And I think this rule is right, even though it does in a sense discriminate against religious practice, by singling out for non-enforcement those contracts that call for reference to religious law. The alternative, after all, is for courts to take sides in deciding which rival religious view—say, which understanding of Islamic law—is right and which is wrong, which would itself involve discrimination in favor of one religious subgroup (the one whose view is adopted by the civil courts as the true view of Islamic law, Jewish law, etc.) and against another religious subgroup. That strikes me as worse than civil court abstention from all attempts to decide how to interpret religious concepts.

Fortunately, religious observers who want their disputes settled according to religious law generally have a simple solution: They can provide for arbitration by some religious tribunal that they choose, and courts will generally then enforce the result of that arbitration. Civil courts will no longer be called to decide what Islamic/Jewish/etc. law "really" requires, yet religious believers can have their disputes adjudicated under religious principles. And in fact there are such arbitral bodies around, in a wide range of religions, and they are often used.

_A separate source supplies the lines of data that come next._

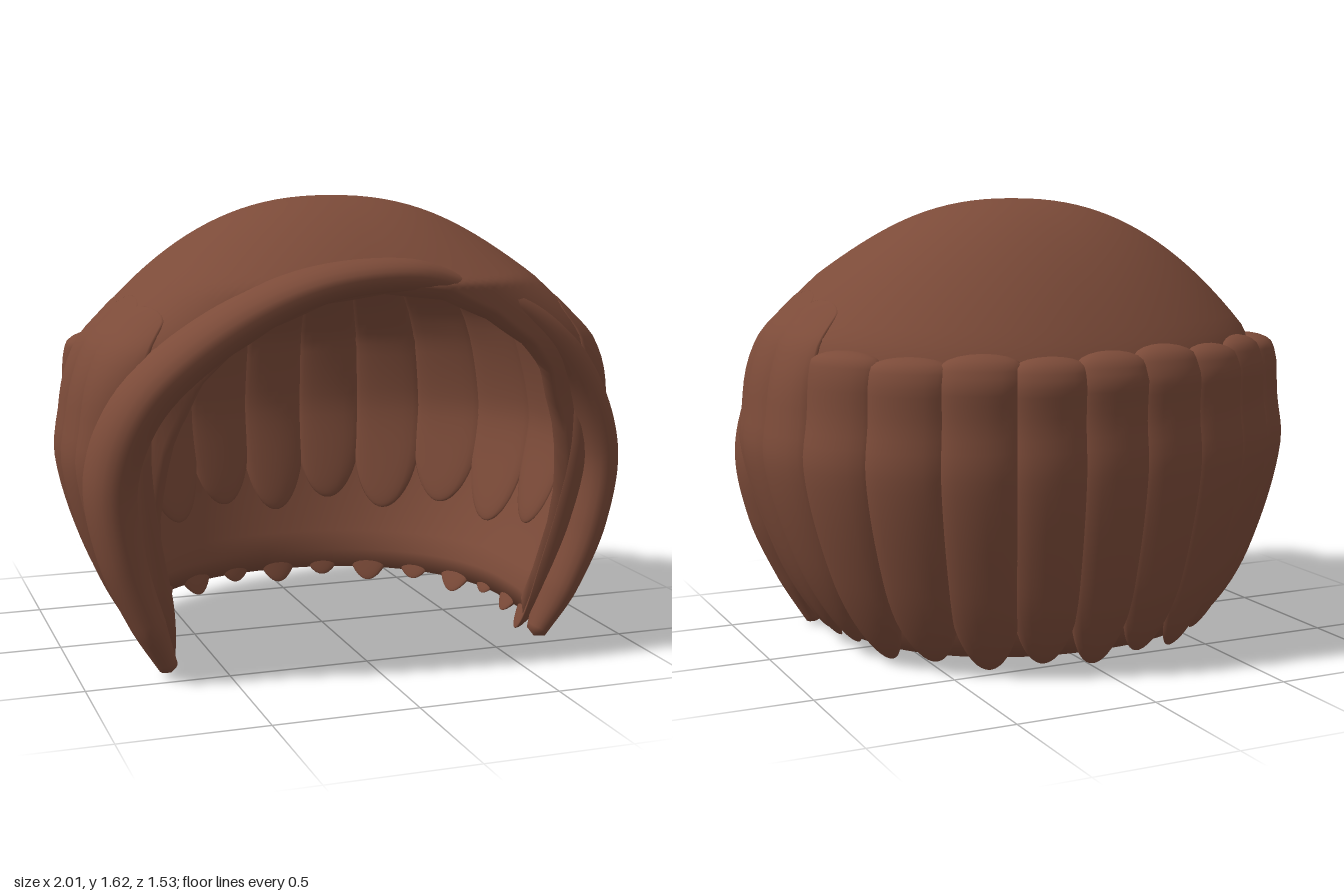
import * as THREE from 'three';
import { mergeVertices } from 'three/addons/utils/BufferGeometryUtils.js';

const TOP = 1.63, CENTRE_Z = 0.1;
const rad = THREE.MathUtils.degToRad;
const smooth = THREE.MathUtils.smoothstep;

// Smooth surface from rows x cols of points
function grid(rows, cols, fn) {
  const pos = [], idx = [];
  for (let j = 0; j <= rows; j++) {
    for (let i = 0; i <= cols; i++) pos.push(...fn(j / rows, i / cols));
  }
  for (let j = 0; j < rows; j++) {
    for (let i = 0; i < cols; i++) {
      const a = j * (cols + 1) + i, b = a + cols + 1;
      idx.push(a, b, a + 1, a + 1, b, b + 1);
    }
  }
  const g = new THREE.BufferGeometry();
  g.setAttribute('position', new THREE.Float32BufferAttribute(pos, 3));
  g.setIndex(idx);
  const merged = mergeVertices(g, 1e-4);
  merged.computeVertexNormals();
  return merged;
}

// Distance from the vertical axis to the hair surface, at an angle from the front
function radius(deg, y) {
  const s = Math.sin(rad(deg)), c = Math.cos(rad(deg));
  const h = Math.max(TOP - y, 0), belly = Math.abs(y - 0.75) ** 1.5;
  const dome = (h / 0.53) ** 0.435;
  const w = Math.min(1 - 0.43 * belly, 0.93 * dome);
  const back = Math.min(0.86 - 0.24 * belly, 0.78 * dome);
  const front = Math.min(0.42 + 0.14 * y, 0.6 * (h / 0.27) ** 0.47);
  if (w < 1e-5) return 0;
  const n = c > 0 ? 4 - 1.8 * smooth(y, 1.0, 1.55) : 2.12;
  const d = c > 0 ? front : back;
  return (Math.abs(s / w) ** n + Math.abs(c / d) ** n) ** (-1 / n);
}

function place(deg, y, r) {
  return [r * Math.sin(rad(deg)), y, CENTRE_Z + r * Math.cos(rad(deg))];
}

// The shell is tucked in beneath the locks
const tuck = (y) => -0.05 * (1 - smooth(y, 0.85, 1.15));

// Lower edge of the shell: face arch in front, straight hem behind
const RIM = [[0, 1.36], [20, 1.33], [35, 1.24], [45, 1.13], [51, 1.02], [58, 0.82], [64, 0.45], [67, 0.07], [181, 0.07]];
function rimHeight(deg) {
  const d = Math.abs(deg);
  const k = RIM.findIndex((p) => p[0] > d);
  const [d0, y0] = RIM[k - 1], [d1, y1] = RIM[k];
  return y0 + (y1 - y0) * (d - d0) / (d1 - d0);
}

// Outer dome, turned under at the rim into the inner lining
function shellGeometry() {
  return grid(80, 240, (v, u) => {
    const deg = -180 + 360 * u, inner = v > 0.5;
    const t = inner ? 2 - 2 * v : 2 * v;
    const y = TOP - (TOP - rimHeight(deg)) * t * t;
    const r = Math.max(0, radius(deg, y) + tuck(y));
    return inner ? place(deg, y - 0.14 * Math.max(0, y - 1), r * 0.94) : place(deg, y, r);
  });
}

// Flattened lock lying along the surface, with a rounded tip; blend melts its top into the dome
function lockGeometry({ deg, half, top, tip, thick, lean = 0, blend = false, inset = null }) {
  return grid(36, 18, (v, u) => {
    const t = (1 - Math.cos(Math.PI * v)) / 2;
    const y = top + (tip - top) * t;
    const end = Math.max(0, (t - 0.74) / 0.26), start = Math.max(0, 1 - t / 0.04);
    const taper = Math.sqrt(Math.max(0, 1 - end * end)) * Math.sqrt(Math.max(0, 1 - start * start));
    const phi = u * Math.PI * 2;
    const flat = blend ? 1 - 0.9 * smooth(y, 0.9, 1.25) : 1;
    const bulge = Math.sin(phi) * (inset === null && Math.sin(phi) < 0 ? 0.4 : 1);
    const a = deg + lean * (1 - t) - half * taper * Math.cos(phi);
    const off = (inset === null ? tuck(y) : -inset) + thick * flat * taper * bulge;
    return place(a, y, Math.max(0.01, radius(a, y) + off));
  });
}

// Rolled fringe swept along the face arch; points are x, y, z, width, depth
function fringeGeometry(points) {
  const path = new THREE.CatmullRomCurve3(points.map((p) => new THREE.Vector3(p[0], p[1], p[2])));
  const size = new THREE.CatmullRomCurve3(points.map((p) => new THREE.Vector3(p[3], p[4], 0)));
  const zAxis = new THREE.Vector3(0, 0, 1);
  return grid(64, 20, (v, u) => {
    const c = path.getPoint(v), s = size.getPoint(v);
    const side = path.getTangent(v).cross(zAxis).normalize();
    const phi = u * Math.PI * 2;
    const cap = v === 0 || v === 1 ? 0.02 : 1;
    c.addScaledVector(side, s.x * cap * Math.cos(phi));
    c.z += s.y * cap * Math.sin(phi);
    return [c.x, c.y, c.z];
  });
}

export function createModel() {
  const model = new THREE.Group();
  model.name = 'hair';
  const brown = new THREE.MeshStandardMaterial({ color: 0x7c4b39 });
  brown.name = 'chestnut brown';
  const add = (geometry, name) => {
    const mesh = new THREE.Mesh(geometry, brown);
    mesh.name = name;
    model.add(mesh);
  };

  add(shellGeometry(), 'crownShell');

  // Back locks with a stepped top edge, fuller towards the right
  for (let k = -4; k <= 4; k++) {
    add(lockGeometry({
      deg: 180 + 16 * k, half: 9.5, top: 1.13 + 0.012 * (k % 2), tip: 0.02 + 0.02 * Math.abs(k % 2),
      thick: k === 4 ? 0.09 : 0.06,
    }), 'backLock');
  }

  // Side locks that flow up into the dome
  for (const side of [-1, 1]) {
    [[102, 1.28, 0.05, -5], [87, 1.3, 0.03, -6], [73, 1.28, 0.01, -4]].forEach(([deg, top, tip, lean]) => {
      add(lockGeometry({ deg: side * deg, half: 10, top, tip, thick: 0.06, lean: side * lean, blend: true }),
        side > 0 ? 'leftSideLock' : 'rightSideLock');
    });
  }

  // Shorter locks on the inside
  for (let k = -5; k <= 5; k++) {
    add(lockGeometry({ deg: 180 + 18 * k, half: 10, top: 1.4, tip: 0.32 + 0.04 * Math.abs(k % 2), thick: 0.035, inset: 0.1 }),
      'innerLock');
  }

  // Fringe swept both ways from the off-centre parting
  add(fringeGeometry([
    [0.35, 1.32, 0.61, 0.03, 0.05], [0.1, 1.38, 0.64, 0.055, 0.09], [-0.25, 1.35, 0.64, 0.065, 0.12],
    [-0.55, 1.21, 0.6, 0.08, 0.14], [-0.8, 0.98, 0.52, 0.09, 0.16], [-0.89, 0.72, 0.46, 0.09, 0.15],
    [-0.86, 0.45, 0.45, 0.08, 0.13], [-0.77, 0.2, 0.44, 0.06, 0.11], [-0.69, 0.02, 0.43, 0.03, 0.04],
  ]), 'rightFringe');
  add(fringeGeometry([
    [0.28, 1.36, 0.58, 0.03, 0.05], [0.5, 1.26, 0.56, 0.06, 0.09], [0.76, 1.03, 0.48, 0.08, 0.14],
    [0.89, 0.72, 0.43, 0.09, 0.15], [0.86, 0.45, 0.43, 0.08, 0.14], [0.77, 0.2, 0.43, 0.06, 0.11],
    [0.69, 0.01, 0.42, 0.03, 0.04],
  ]), 'leftFringe');

  return model;
}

To be sure, while courts generally enforce arbitral awards, they are less likely to do so in child custody cases, because the person whose status is being adjudicated—the child—wasn't party to the arbitration agreement. But even so, when the child's best interests aren't jeopardized, a court may well take seriously a religious arbitration panel's decision about whether a particular term of the ex-spouses' childrearing agreement is being adhered to. What the court may not do is decide for itself whether some party's Judaism is Orthodox enough.